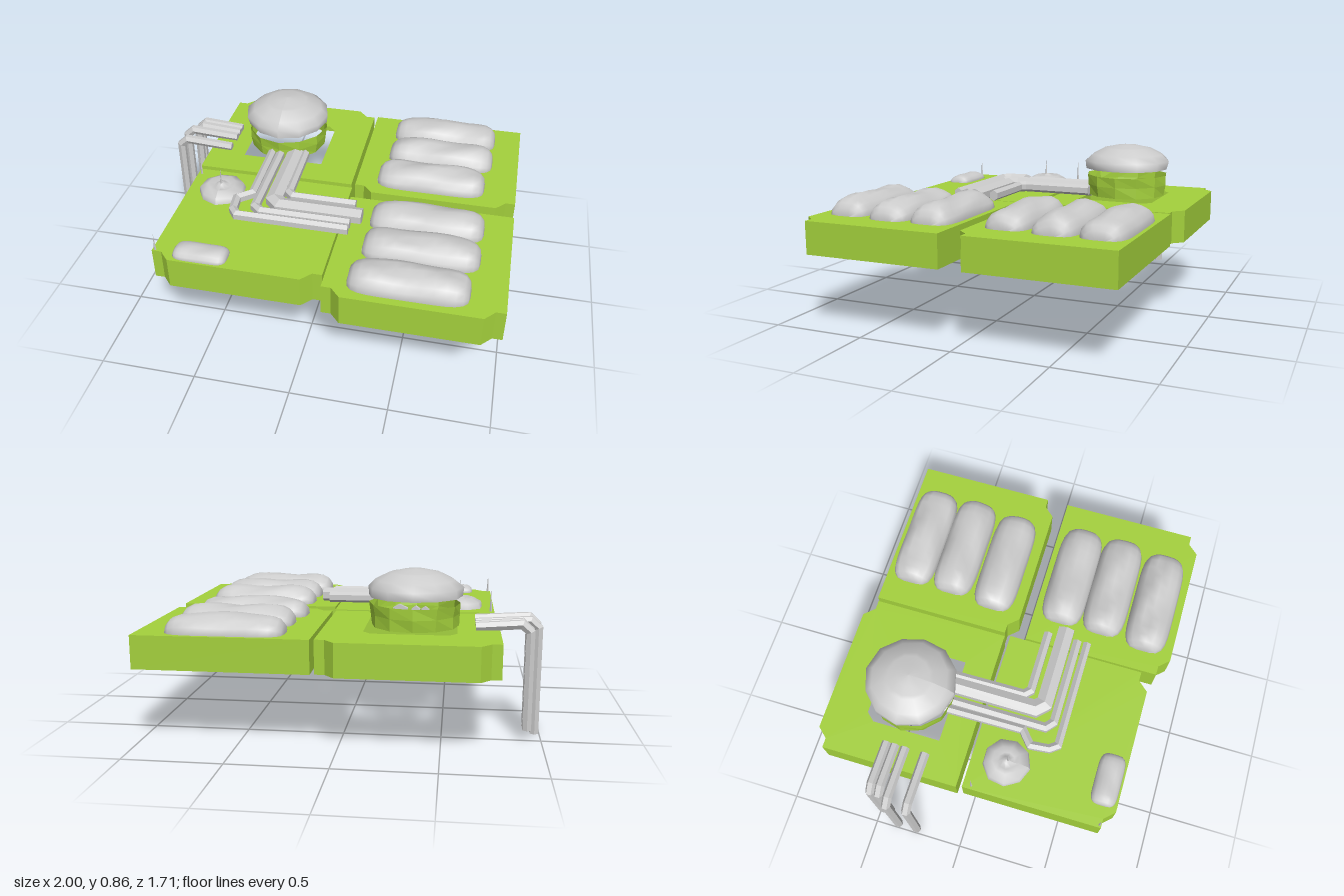
import * as THREE from 'three';
import { ParametricGeometry } from 'three/addons/geometries/ParametricGeometry.js';

const TOP = 0.56, BASE = 0.39;
const material = (color, flatShading = false) =>
  new THREE.MeshStandardMaterial({ color, flatShading, side: THREE.DoubleSide });
const green = material(0xa4d13c, true), grey = material(0xcccccc), greyFlat = material(0xcccccc, true);

function add(parent, name, geometry, mat) {
  const mesh = new THREE.Mesh(geometry, mat);
  mesh.name = name;
  parent.add(mesh);
  return mesh;
}

// Open-bottomed tray: thin top plate plus a skirt; two corners notched on the side s (+1 front, -1 back)
function tray(name, x0, x1, zPlain, zNotch, hole) {
  const s = Math.sign(zNotch - zPlain), zi = zNotch - s * 0.055;
  const outline = [[x0, zPlain], [x0, zi], [x0 + 0.05, zi], [x0 + 0.1, zNotch], [x1 - 0.1, zNotch],
    [x1 - 0.05, zi], [x1, zi], [x1, zPlain]];
  const g = new THREE.Group();
  g.name = name;
  const shape = new THREE.Shape(outline.map(([x, z]) => new THREE.Vector2(x, -z)));
  if (hole) shape.holes.push(new THREE.Path(hole.map(([x, z]) => new THREE.Vector2(x, -z))));
  const plate = new THREE.ShapeGeometry(shape).rotateX(-Math.PI / 2).translate(0, TOP, 0);
  add(g, 'topPlate', plate, green);
  outline.forEach(([ax, az], i) => {
    const [bx, bz] = outline[(i + 1) % outline.length];
    // Wind each wall so that it faces away from the tray
    const a = s > 0 ? [ax, az] : [bx, bz], b = s > 0 ? [bx, bz] : [ax, az];
    const wall = new THREE.PlaneGeometry(Math.hypot(bx - ax, bz - az), TOP - BASE);
    wall.rotateY(-Math.atan2(b[1] - a[1], b[0] - a[0]));
    wall.translate((ax + bx) / 2, (TOP + BASE) / 2, (az + bz) / 2);
    add(g, 'skirt', wall, green);
  });
  return g;
}

// Lumpy half-capsule lying along x
function cushion(cx, cz, hx, hz, h, bump, seed) {
  return new ParametricGeometry((s, t, p) => {
    const u = Math.sin((s - 0.5) * Math.PI), a = t * Math.PI;
    const w = Math.pow(Math.max(0, 1 - Math.abs(u) ** 6), 0.4);
    const dent = 1 - bump * (0.5 + 0.5 * Math.sin(u * 5 + seed * 2 + 2 * Math.cos(a * 2 + seed)));
    p.set(cx + u * hx, TOP + Math.sin(a) * h * w * dent, cz - Math.cos(a) * hz * (0.3 + 0.7 * w));
  }, 14, 8);
}

// Mitred hexagonal pipe along a planar path; up is the normal of that plane
function pipe(points, r, up, ry = r) {
  const P = points.map(p => new THREE.Vector3(...p)), n = 6, pos = [], index = [];
  P.forEach((p, i) => {
    const d0 = P[Math.max(i, 1)].clone().sub(P[Math.max(i, 1) - 1]).normalize();
    const j = Math.min(i, P.length - 2);
    const d1 = P[j + 1].clone().sub(P[j]).normalize();
    const side = d0.clone().add(d1).normalize().cross(up).normalize();
    const stretch = 1 / Math.sqrt((1 + d0.dot(d1)) / 2);
    for (let k = 0; k < n; k++) {
      const a = (k + 0.5) / n * Math.PI * 2;
      const v = p.clone().addScaledVector(side, Math.cos(a) * r * stretch).addScaledVector(up, Math.sin(a) * ry);
      pos.push(v.x, v.y, v.z);
      const q = i * n + k, w = i * n + (k + 1) % n;
      if (i < P.length - 1) index.push(q, q + n, w, w, q + n, w + n);
    }
  });
  const last = (P.length - 1) * n;
  for (let k = 1; k < n - 1; k++) index.push(0, k, k + 1, last, last + k + 1, last + k);
  const g = new THREE.BufferGeometry();
  g.setAttribute('position', new THREE.Float32BufferAttribute(pos, 3));
  g.setIndex(index);
  g.computeVertexNormals();
  return g;
}

// Uneven lathe: heights and radii ripple around the axis
function lumpyLathe(profile, sides, ripple) {
  const g = new THREE.LatheGeometry(profile.map(p => new THREE.Vector2(...p)), sides);
  const p = g.attributes.position;
  for (let i = 0; i < p.count; i++) {
    const x = p.getX(i), z = p.getZ(i), a = Math.atan2(z, x);
    const f = 1 + ripple * Math.sin(Math.round(a * 100) / 100 * 3 + p.getY(i) * 40);
    p.setX(i, x * f);
    p.setZ(i, z * f);
  }
  g.computeVertexNormals();
  return g;
}

export function createModel() {
  const model = new THREE.Group();
  model.name = 'rooftopUnits';

  // Four trays, one with an opening below the vent
  const hole = [[-0.57, -0.22], [-0.11, -0.22], [-0.11, -0.59], [-0.15, -0.635], [-0.53, -0.635], [-0.57, -0.59]];
  model.add(
    tray('ventTray', -0.78, 0.10, -0.06, -0.855, hole),
    tray('pipeTray', -0.77, 0.11, -0.03, 0.77),
    tray('backCushionTray', 0.12, 1, -0.81, -0.01),
    tray('frontCushionTray', 0.12, 1, 0.055, 0.85));

  // Three cushions on each left tray
  [-0.435, 0.44].forEach((z, t) => {
    for (let i = 0; i < 3; i++) {
      const cx = i === 2 ? 0.53 : 0.557;
      add(model, 'cushion', cushion(cx, z + (i - 1) * 0.235 + (i === 2 ? 0.015 : 0), 0.297, 0.12, 0.1, 0.14, i + t * 3), grey);
    }
  });

  // Vent: open collar and domed cap floating above it
  const vent = new THREE.Group();
  vent.name = 'vent';
  vent.position.set(-0.355, 0, -0.43);
  add(vent, 'ventCollar', lumpyLathe([[0.22, 0.57], [0.225, 0.63], [0.23, 0.685]], 12, 0.015), green);
  add(vent, 'ventCap', lumpyLathe([[0.235, 0.72], [0.24, 0.765], [0.2, 0.8], [0.13, 0.835], [0.11, 0.838],
    [0.06, 0.85], [0, 0.855]], 12, 0.02), grey);
  model.add(vent);

  // Pipes running out from the vent and turning to the left
  const Y = new THREE.Vector3(0, 1, 0), Z = new THREE.Vector3(0, 0, 1);
  const runs = [
    [0.024, [[-0.4, -0.25], [-0.395, 0.19], [-0.465, 0.25], [-0.455, 0.35], [-0.425, 0.39], [0.17, 0.39]]],
    [0.026, [[-0.35, -0.25], [-0.35, 0.3], [-0.31, 0.335], [0.17, 0.335]]],
    [0.05, [[-0.265, -0.25], [-0.265, 0.22], [-0.225, 0.26], [0.22, 0.26]]],
    [0.026, [[-0.21, -0.25], [-0.205, 0.14], [-0.175, 0.17], [0.17, 0.17]]]];
  for (const [r, path] of runs)
    add(model, 'roofPipe', pipe(path.map(([x, z]) => [x, 0.597, z]), r, Y, r > 0.04 ? 0.04 : 0.03), greyFlat);

  // Pipes that reach over the right edge and drop down
  for (const [x, z, bottom] of [[-0.928, -0.48, 0.05], [-0.928, -0.433, 0.05], [-0.975, -0.377, 0], [-0.975, -0.267, 0]])
    add(model, 'dropPipe', pipe([[-0.66, 0.575, z], [x + 0.04, 0.592, z], [x, 0.555, z], [x, bottom, z]], 0.025, Z), greyFlat);

  // Small fittings on the pipe tray
  const knob = add(model, 'roundFitting', lumpyLathe([[0.128, 0.56], [0.12, 0.59], [0.075, 0.615], [0.045, 0.6],
    [0.02, 0.62], [0, 0.625]], 9, 0.02), grey);
  knob.position.set(-0.58, 0, 0.155);
  add(model, 'flatFitting', cushion(-0.517, 0.69, 0.14, 0.07, 0.045, 0.08, 1), grey);
  for (const [x, z, y0, y1] of [[-0.58, 0.165, 0.6, 0.72], [-0.75, 0.015, TOP, 0.69], [-0.755, 0.705, TOP, 0.66]]) {
    const spike = add(model, 'spike', new THREE.ConeGeometry(0.007, y1 - y0, 4), greyFlat);
    spike.position.set(x, (y0 + y1) / 2, z);
  }
  return model;
}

**ABOUT THIS TASK**
Write out again, exactly, the lines from the start of the listing up to the line containing "parent.add(mesh);", with both ends and without pictures.

**ANSWER TO THIS EXERCISE**
import * as THREE from 'three';
import { ParametricGeometry } from 'three/addons/geometries/ParametricGeometry.js';

const TOP = 0.56, BASE = 0.39;
const material = (color, flatShading = false) =>
  new THREE.MeshStandardMaterial({ color, flatShading, side: THREE.DoubleSide });
const green = material(0xa4d13c, true), grey = material(0xcccccc), greyFlat = material(0xcccccc, true);

function add(parent, name, geometry, mat) {
  const mesh = new THREE.Mesh(geometry, mat);
  mesh.name = name;
  parent.add(mesh);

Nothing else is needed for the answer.